What is required ▸ The word "stairs" may appear in some lines of the data; copy every such line.

═══ Data for review ═══

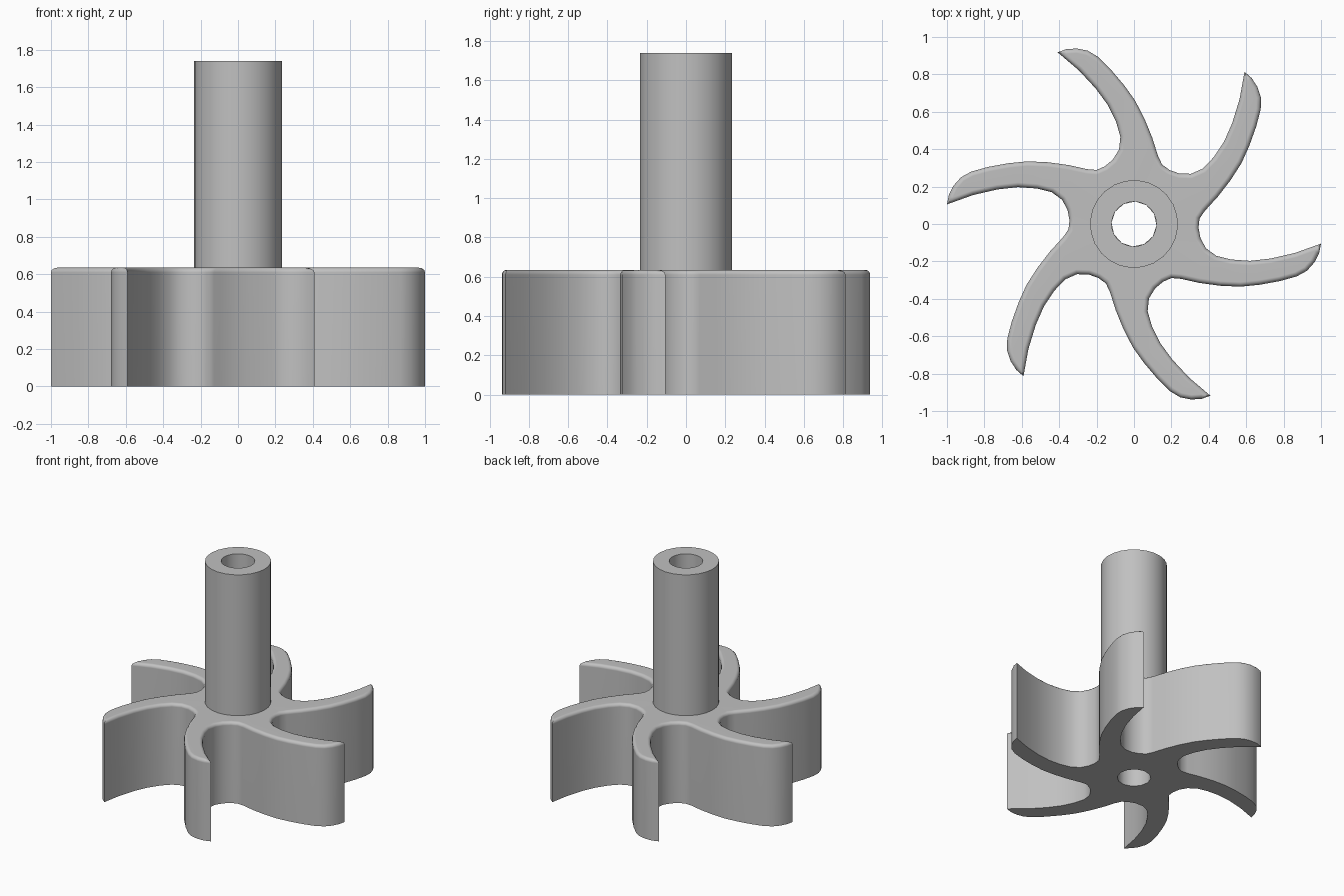
import bpy, bmesh, math
from mathutils import Matrix, Vector

BLADES = 6
WHEEL_TOP, SHAFT_TOP = 0.635, 1.74
BORE_R, SHAFT_R = 0.12, 0.235

cube = bpy.data.objects.get("Cube")
if cube:
    bpy.data.objects.remove(cube, do_unlink=True)

grey = bpy.data.materials.new("grey metal")
grey.use_nodes = True
grey.diffuse_color = (0.53, 0.53, 0.53, 1)
grey.node_tree.nodes["Principled BSDF"].inputs["Base Color"].default_value = grey.diffuse_color


def finish(bm, name):
    bmesh.ops.recalc_face_normals(bm, faces=bm.faces)
    mesh = bpy.data.meshes.new(name)
    bm.to_mesh(mesh)
    bm.free()
    obj = bpy.data.objects.new(name, mesh)
    bpy.context.collection.objects.link(obj)
    mesh.materials.append(grey)
    bpy.ops.object.select_all(action="DESELECT")
    obj.select_set(True)
    bpy.context.view_layer.objects.active = obj
    bpy.ops.object.shade_smooth_by_angle(angle=math.radians(40))
    obj.modifiers.new("Weighted normals", "WEIGHTED_NORMAL").keep_sharp = True
    return obj


# One swept blade, from valley to valley: concave side, tip, convex side
blade = [(-.345, .02), (-.355, .075), (-.385, .13), (-.44, .17), (-.52, .19),
         (-.62, .197), (-.73, .185), (-.86, .155), (-1, .105),
         (-.99, .155), (-.965, .205), (-.925, .25), (-.87, .28), (-.78, .305),
         (-.67, .325), (-.57, .335), (-.46, .33), (-.35, .315), (-.25, .293), (-.2, .289)]
sector = [Vector((x, y, 0)) for x, y in blade]
step = Matrix.Rotation(-math.tau / BLADES, 3, "Z")
sector.append(step @ sector[0])

# Close the sector along the bore, so that the copies leave a round hole
start = math.atan2(blade[0][1], blade[0][0])
for k in (2, 1, 0):
    a = start - k * math.pi / BLADES
    sector.append(Vector((BORE_R * math.cos(a), BORE_R * math.sin(a), 0)))

# Bladed wheel: six sectors welded, extruded, with a rounded upper rim
bm = bmesh.new()
for i in range(BLADES):
    turn = Matrix.Rotation(-math.tau * i / BLADES, 3, "Z")
    bm.faces.new([bm.verts.new(turn @ p) for p in sector])
bmesh.ops.remove_doubles(bm, verts=bm.verts, dist=0.001)
bottom = bm.faces[:]
top = bmesh.ops.extrude_face_region(bm, geom=bottom, use_keep_orig=True)["geom"]
bmesh.ops.translate(bm, vec=(0, 0, WHEEL_TOP),
                    verts=[g for g in top if isinstance(g, bmesh.types.BMVert)])
bmesh.ops.recalc_face_normals(bm, faces=bm.faces)
rim = [e for e in bm.edges
       if all(v.co.z > 0.5 and v.co.xy.length > 0.2 for v in e.verts)
       and any(abs(f.normal.z) < 0.5 for f in e.link_faces)]
bmesh.ops.bevel(bm, geom=rim, offset=0.025, offset_type="OFFSET",
                segments=3, profile=0.5, affect="EDGES", clamp_overlap=True)
finish(bm, "bladed_wheel")

# Hollow shaft: outer wall, top ring and bore wall
bm = bmesh.new()


def ring(radius, z, count=24):
    return [bm.verts.new((radius * math.cos(start + math.tau * i / count),
                          radius * math.sin(start + math.tau * i / count), z))
            for i in range(count)]


loops = [ring(SHAFT_R, WHEEL_TOP), ring(SHAFT_R, SHAFT_TOP),
         ring(BORE_R, SHAFT_TOP), ring(BORE_R, WHEEL_TOP)]
for a, b in zip(loops, loops[1:]):
    for i in range(len(a)):
        bm.faces.new((a[i - 1], a[i], b[i], b[i - 1]))
finish(bm, "shaft")
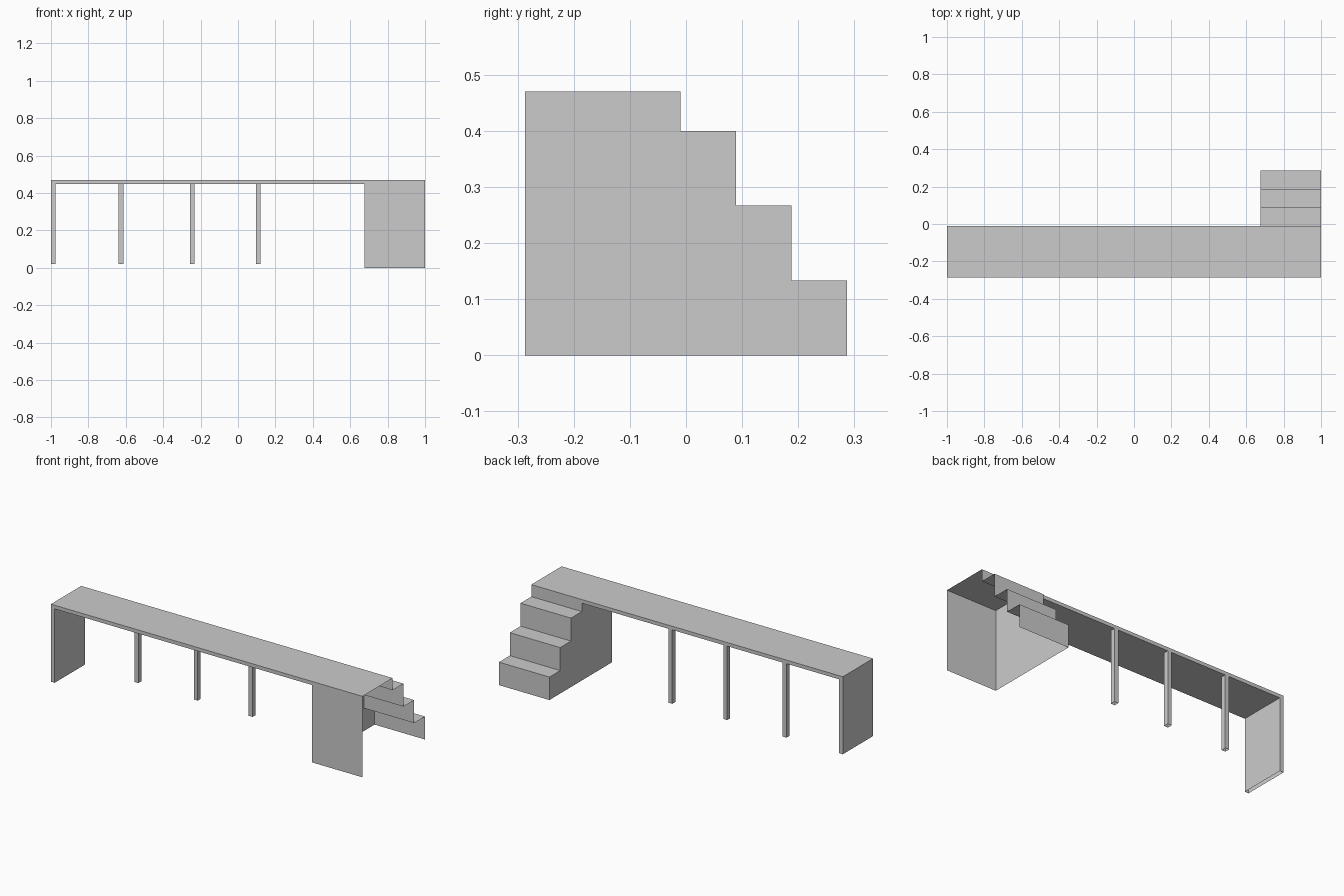
import bpy, bmesh

if "Cube" in bpy.data.objects:
    bpy.data.objects.remove(bpy.data.objects["Cube"])

FRONT, BACK, TOP = -0.287, -0.01, 0.47
STAIR_X, FLOOR, UNDER = 0.676, 0.02, 0.449


def shell(name, profile, place, a, b, open_sides=(), caps=(True, True)):
    """Sweep a closed profile from a to b, leaving the listed sides open."""
    bm = bmesh.new()
    near = [bm.verts.new(place(p, a)) for p in profile]
    far = [bm.verts.new(place(p, b)) for p in profile]
    n = len(profile)
    for i in range(n):
        if i not in open_sides:
            j = (i + 1) % n
            bm.faces.new((near[i], near[j], far[j], far[i]))
    if caps[0]:
        bm.faces.new(near[::-1])
    if caps[1]:
        bm.faces.new(far)
    mesh = bpy.data.meshes.new(name)
    bm.to_mesh(mesh)
    bm.free()
    obj = bpy.data.objects.new(name, mesh)
    bpy.context.collection.objects.link(obj)
    return obj


def along_y(p, t):
    return (p[0], t, p[1])


def along_x(p, t):
    return (t, p[0], p[1])


def along_z(p, t):
    return (p[0], p[1], t)


# Walkway deck folded down into the end panel (panel foot and stair end open)
deck = [(-1, FLOOR), (-1, TOP), (STAIR_X, TOP), (STAIR_X, UNDER),
        (-0.976, UNDER), (-0.976, FLOOR)]
# Reversed sweep (back to front) keeps the normals outward
shell("walkway_deck", deck[::-1], along_y, BACK, FRONT,
      open_sides=[i for i in range(6)
                  if {deck[::-1][i], deck[::-1][(i + 1) % 6]} in
                  ({deck[0], deck[5]}, {deck[2], deck[3]})])

# Stair block: sheet with a left wall, open below and on the right
stairs = [(FRONT, 0), (FRONT, TOP), (BACK, TOP)]
for k in range(3):
    z = 0.4 - k * 0.1333
    stairs += [(BACK + k * 0.099, z), (BACK + (k + 1) * 0.099, z)]
stairs.append((0.287, 0))
stairs = stairs[::-1]
shell("stair_block", stairs, along_x, STAIR_X, 1,
      open_sides=[len(stairs) - 1], caps=(True, False))

# Square posts along the back edge, open at both ends
for i, x in enumerate((-0.626, -0.245, 0.108)):
    h = 0.0125
    post = [(x - h, -0.038), (x + h, -0.038), (x + h, BACK), (x - h, BACK)]
    shell(f"support_post_{i + 1}", post, along_z, FLOOR, UNDER,
          caps=(False, False))
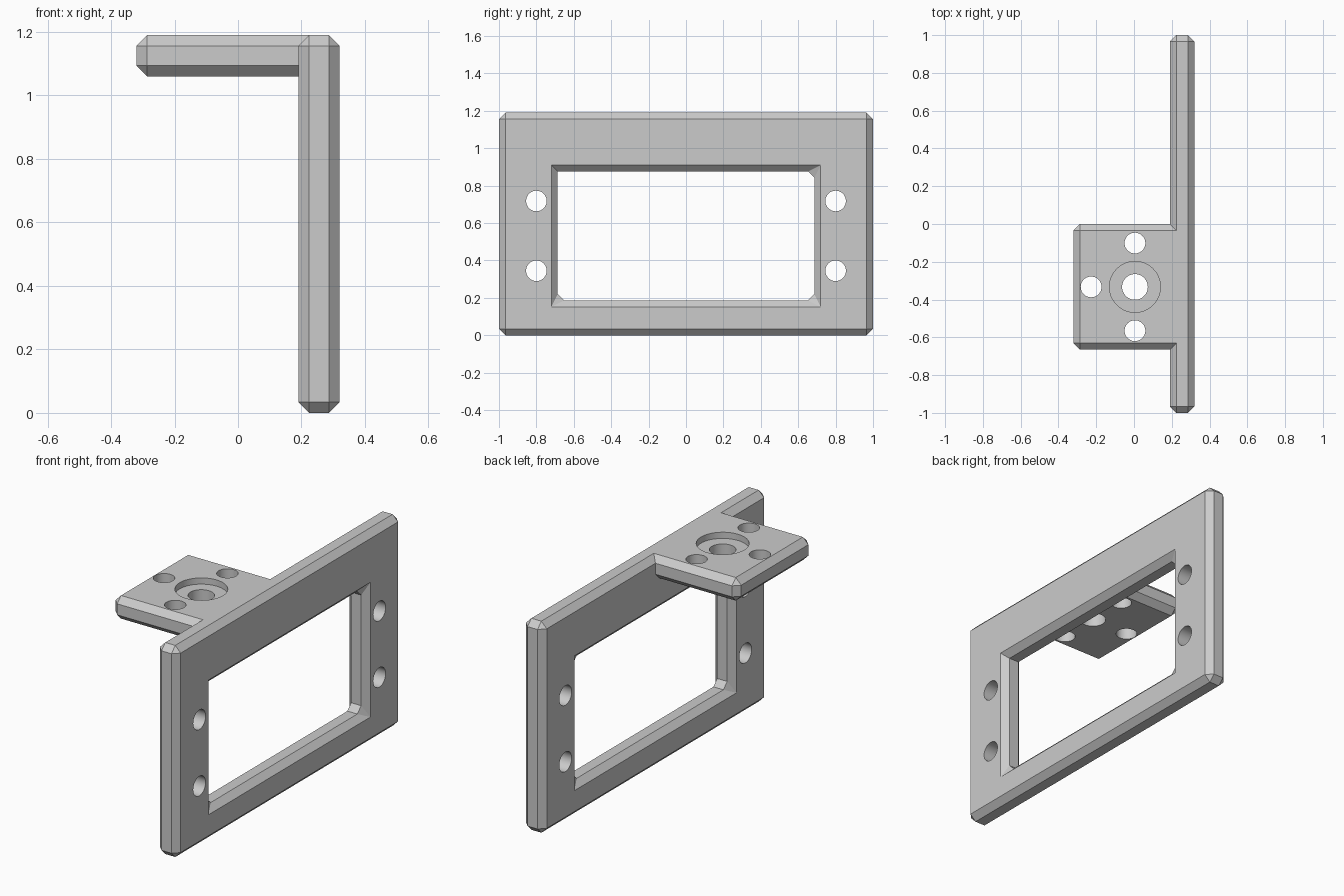
import bpy
import bmesh
from math import pi, radians
from mathutils import Matrix, Vector

if "Cube" in bpy.data.objects:
    bpy.data.objects.remove(bpy.data.objects["Cube"])

BEVEL = 0.034
TOP = 1.19
X_BACK, X_FACE = 0.19, 0.32

grey = bpy.data.materials.new("plain_grey")
grey.use_nodes = True
grey.diffuse_color = (0.6, 0.6, 0.6, 1)
grey.node_tree.nodes["Principled BSDF"].inputs["Base Color"].default_value = grey.diffuse_color


def make_object(name, bm):
    bmesh.ops.recalc_face_normals(bm, faces=bm.faces)
    mesh = bpy.data.meshes.new(name)
    bm.to_mesh(mesh)
    bm.free()
    mesh.materials.append(grey)
    obj = bpy.data.objects.new(name, mesh)
    bpy.context.collection.objects.link(obj)
    return obj


def ring(bm, x, half_y, z0, z1, cuts):
    """Rectangle at depth x whose four corners are each cut by an amount."""
    corners = [(-half_y, z0), (half_y, z0), (half_y, z1), (-half_y, z1)]
    verts = []
    for i, (y, z) in enumerate(corners):
        here = Vector((x, y, z))
        for j in (i - 1, (i + 1) % 4):
            toward = Vector((x, *corners[j])) - here
            verts.append(bm.verts.new(here + toward.normalized() * cuts[i]))
    return verts


def combine(target, tool, operation):
    mod = target.modifiers.new(operation, "BOOLEAN")
    mod.operation = operation
    mod.solver = "EXACT"
    mod.object = tool
    bpy.context.view_layer.objects.active = target
    bpy.ops.object.modifier_apply(modifier=mod.name)
    bpy.data.objects.remove(tool)


def drill(target, centre, radius, depth, axis="Z"):
    bm = bmesh.new()
    turn = Matrix.Rotation(pi / 2, 4, "Y") if axis == "X" else Matrix()
    bmesh.ops.create_cone(bm, cap_ends=True, segments=48, radius1=radius, radius2=radius,
                          depth=depth, matrix=Matrix.Translation(centre) @ turn)
    combine(target, make_object("drill_cutter", bm), "DIFFERENCE")


# Chamfered rectangular frame, lofted around its bar section
bm = bmesh.new()
sharp, cut = [0] * 4, [BEVEL] * 4
inner_cut = [BEVEL] * 3 + [0]
b = BEVEL
outer_face = (1 - b, b, TOP - b, sharp)
outer_edge = (1, 0, TOP, cut)
inner_face = (0.72, 0.152, 0.91, sharp)
inner_edge = (0.72 - b, 0.152 + b, 0.91 - b, inner_cut)
section = [(X_FACE, outer_face), (X_FACE - b, outer_edge),
           (X_BACK + b, outer_edge), (X_BACK, outer_face),
           (X_BACK, inner_face), (X_BACK + b, inner_edge),
           (X_FACE - b, inner_edge), (X_FACE, inner_face)]
rings = [ring(bm, x, *shape) for x, shape in section]
for k, r in enumerate(rings):
    s = rings[(k + 1) % len(rings)]
    for i in range(8):
        j = (i + 1) % 8
        bm.faces.new((r[i], r[j], s[j], s[i]))
bmesh.ops.remove_doubles(bm, verts=bm.verts, dist=1e-5)
bracket = make_object("mounting_bracket", bm)

# Shelf, chamfered everywhere except where it enters the frame
bm = bmesh.new()
low, high = Vector((-0.32, -0.665, 1.06)), Vector((X_FACE - b, 0, TOP))
bmesh.ops.create_cube(bm, size=1, matrix=Matrix.Translation((low + high) / 2)
                      @ Matrix.Diagonal((*(high - low), 1)))
edges = [e for e in bm.edges if min(v.co.x for v in e.verts) < 0]
bmesh.ops.bevel(bm, geom=edges, offset=BEVEL, segments=1, affect="EDGES")
combine(bracket, make_object("shelf", bm), "UNION")

# Shelf holes and the shallow recess
cx, cy = 0.005, -0.333
drill(bracket, (cx, cy, TOP), 0.135, 0.07)
drill(bracket, (cx, cy, 1.12), 0.068, 0.4)
for dx, dy in ((0, 0.232), (0, -0.232), (-0.232, 0)):
    drill(bracket, (cx + dx, cy + dy, 1.12), 0.055, 0.4)

# Frame holes
for y in (-0.8, 0.8):
    for z in (0.345, 0.718):
        drill(bracket, (0.255, y, z), 0.055, 0.4, "X")

bpy.ops.object.select_all(action="DESELECT")
bracket.select_set(True)
bpy.context.view_layer.objects.active = bracket
bpy.ops.object.shade_smooth_by_angle(angle=radians(25))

═══

Task output ▸
stairs = [(FRONT, 0), (FRONT, TOP), (BACK, TOP)]
    stairs += [(BACK + k * 0.099, z), (BACK + (k + 1) * 0.099, z)]
stairs.append((0.287, 0))
stairs = stairs[::-1]
shell("stair_block", stairs, along_x, STAIR_X, 1,
      open_sides=[len(stairs) - 1], caps=(True, False))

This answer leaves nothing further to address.